Mechanism makers of Westwood
Since 2011, Tsu-Chin Tsao, chair of the mechanical and aerospace engineering department, and his team at the UCLA Henry Samueli School of Engineering and Applied Science have brought onboard three robotics superstars to build one of the great robotics programs in the world. Besides Hong, UCLA has welcomed Jacob Rosen, whose specialty is surgical robots, and Veronica Santos, who leads the Biomechatronics Lab, which works on artificial hands.
Adding to the momentum in robotics are the achievements of other UCLA engineering faculty, including Tsao's work on dynamic systems and controls; Stefano Soatto and Demetri Terzopoulos' work on how computers "see" the world around them; and Judea Pearl and Richard Korf's pioneering work on artificial intelligence.
"At UCLA Engineering, we are fortunate to have leaders in all the disciplines—mechanical engineering, computer vision, artificial intelligence and so forth—required for a world-class robotics program," says Jayathi Murthy, dean of the engineering school. "The field is advancing at lightning speed, and our students and faculty are at the forefront."
The people's robots
On the third floor of UCLA's Engineering Building IV, Hong sits cross-legged in front of a seamless backdrop for a photo shoot, cradling a ridiculously adorable, 18-inch-tall robot called DARwin–OP (officially, Dynamic Anthropomorphic Robot with Intelligence–Open Platform, but everyone just calls it "DARwin"). It is a teaching and research robot created by Hong as open-source technology.
Thousands of DARwins are in use around the world, helping to teach robotic locomotion and autonomous actions, and generally tinkered with by roboticists everywhere.
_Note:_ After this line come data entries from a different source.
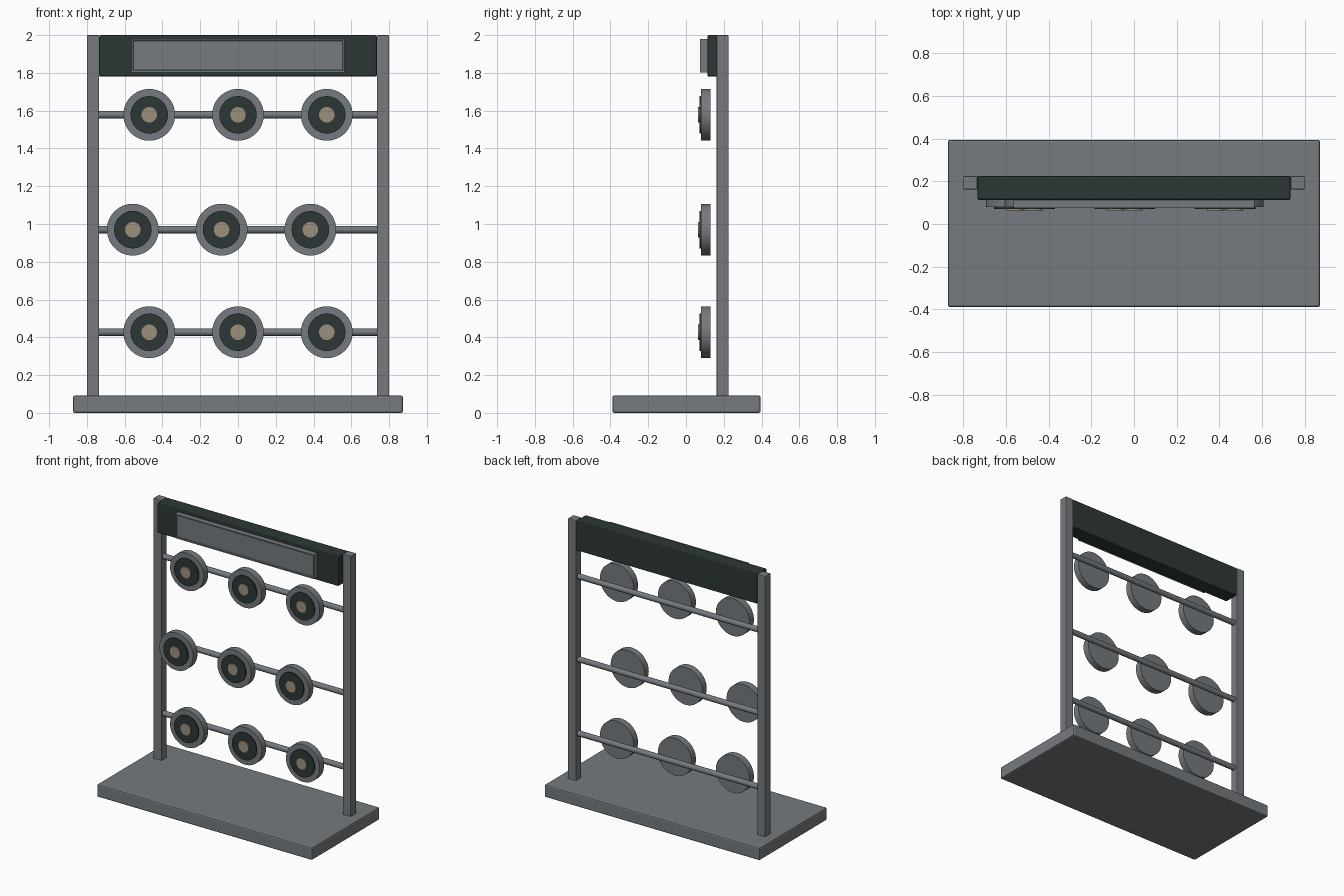
import bpy, bmesh, math

if "Cube" in bpy.data.objects:
    bpy.data.objects.remove(bpy.data.objects["Cube"])


def material(name, rgb):
    m = bpy.data.materials.new(name)
    m.diffuse_color = (*rgb, 1)
    m.use_nodes = True
    m.node_tree.nodes["Principled BSDF"].inputs["Base Color"].default_value = m.diffuse_color
    return m


GREY = material("steel grey", (0.18, 0.195, 0.21))
DARK = material("dark green grey", (0.027, 0.039, 0.037))
TAN = material("warm tan", (0.33, 0.28, 0.20))


def finish(bm, name, mat):
    me = bpy.data.meshes.new(name)
    bm.to_mesh(me)
    bm.free()
    me.materials.append(mat)
    ob = bpy.data.objects.new(name, me)
    bpy.context.collection.objects.link(ob)
    return ob


def box(name, x, y, z, mat, bevel=0.0, recess=None):
    bm = bmesh.new()
    bmesh.ops.create_cube(bm, size=1)
    for v in bm.verts:
        v.co = [a + (c + 0.5) * (b - a) for c, (a, b) in zip(v.co, (x, y, z))]
    if recess:
        # sunken panel in the front face
        front = [f for f in bm.faces if f.normal.y < -0.9]
        bmesh.ops.inset_region(bm, faces=front, thickness=recess)
        bmesh.ops.inset_region(bm, faces=front, thickness=0.003, depth=-0.008)
    ob = finish(bm, name, mat)
    if bevel:
        mod = ob.modifiers.new("bevel", 'BEVEL')
        mod.width = bevel
        mod.segments = 2
    return ob


def cylinder(name, centre, r, length, axis, mat, segs=48):
    bm = bmesh.new()
    bmesh.ops.create_cone(bm, cap_ends=True, segments=segs, radius1=r, radius2=r, depth=length)
    for v in bm.verts:
        a, b, c = v.co
        v.co = (c, a, b) if axis == 'x' else (b, c, a)
        for i in range(3):
            v.co[i] += centre[i]
    ob = finish(bm, name, mat)
    bpy.ops.object.select_all(action='DESELECT')
    ob.select_set(True)
    bpy.context.view_layer.objects.active = ob
    bpy.ops.object.shade_smooth_by_angle(angle=math.radians(30))
    return ob


# Base, posts and header
box("base", (-0.873, 0.873), (-0.39, 0.395), (0, 0.092), GREY, 0.01)
for side, s in (("left", -1), ("right", 1)):
    box(side + "_post", tuple(sorted((s * 0.735, s * 0.8))), (0.162, 0.225), (0.085, 2.0), GREY, 0.004)
box("header", (-0.735, 0.735), (0.113, 0.225), (1.78, 2.0), DARK, 0.008)
box("header_panel", (-0.565, 0.565), (0.075, 0.116), (1.803, 1.98), GREY, recess=0.013)

# Rods, each with three target discs in front
for row, (z, shift) in enumerate(((0.427, 0), (0.97, -0.087), (1.578, 0)), 1):
    cylinder(f"rod_{row}", (0, 0.192, z), 0.02, 1.48, 'x', GREY, 24)
    for col in range(3):
        x = (col - 1) * 0.47 + shift
        tag = f"_{row}_{col + 1}"
        for part, r, y0, y1, mat in (("disc", 0.137, 0.08, 0.13, GREY),
                                     ("disc_ring", 0.099, 0.071, 0.082, DARK),
                                     ("disc_centre", 0.041, 0.064, 0.073, TAN)):
            cylinder(part + tag, (x, (y0 + y1) / 2, z), r, y1 - y0, 'y', mat)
The little robot that break-dances is DARwin's 10-inch sibling, DARwin Mini, which is controlled by an app.
Then there is the big boy on the block: humanoid robot THOR (for Tactical Hazardous Operations Robot). Just under 5 feet tall, THOR is an imposing metal presence designed for disaster-relief scenarios, such as going into an irradiated nuclear plant.
Hong is often asked which of his robots is his favorite. He responds by paraphrasing a saying: "If you bite all 10 fingers, they all hurt."
The creation he's most proud of isn't really a robot at all. It's a car that can be driven by the blind. "It's not an autonomous car," Hong explains. "This is a car that a visually impaired person can make active decisions in and drive."
The blind-driver car is the first of its kind in the world. A lot of firsts come out of a Dennis Hong team, some humanoid (Before he came to UCLA, Hong created the very first autonomous humanoid robot in the U.S.), some employing novel robot engineering ideas, and many that look nothing like the robots envisioned by Isaac Asimov: the snake robot that can climb structures at construction sites. The low-cost prosthetic hand that uses compressed air. Chemically actuated soft robots. And, of course, STriDER, among many others.
RoMeLa may be Disneyland for roboticists, but its leader insists that, all the fun notwithstanding, practical makes perfect.
"The more I study and research, the more I realize how far we are from the science-fiction robots—Rosie from 'The Jetsons,' C-3PO from 'Star Wars' and all the scary 'Terminator' robots," concludes Hong. "Only when it becomes a research program and finds its application does [a robot] idea become valuable. … If you look at all our robots, it's technology that will help society and make people happy, give them independence and freedom. That's what we do."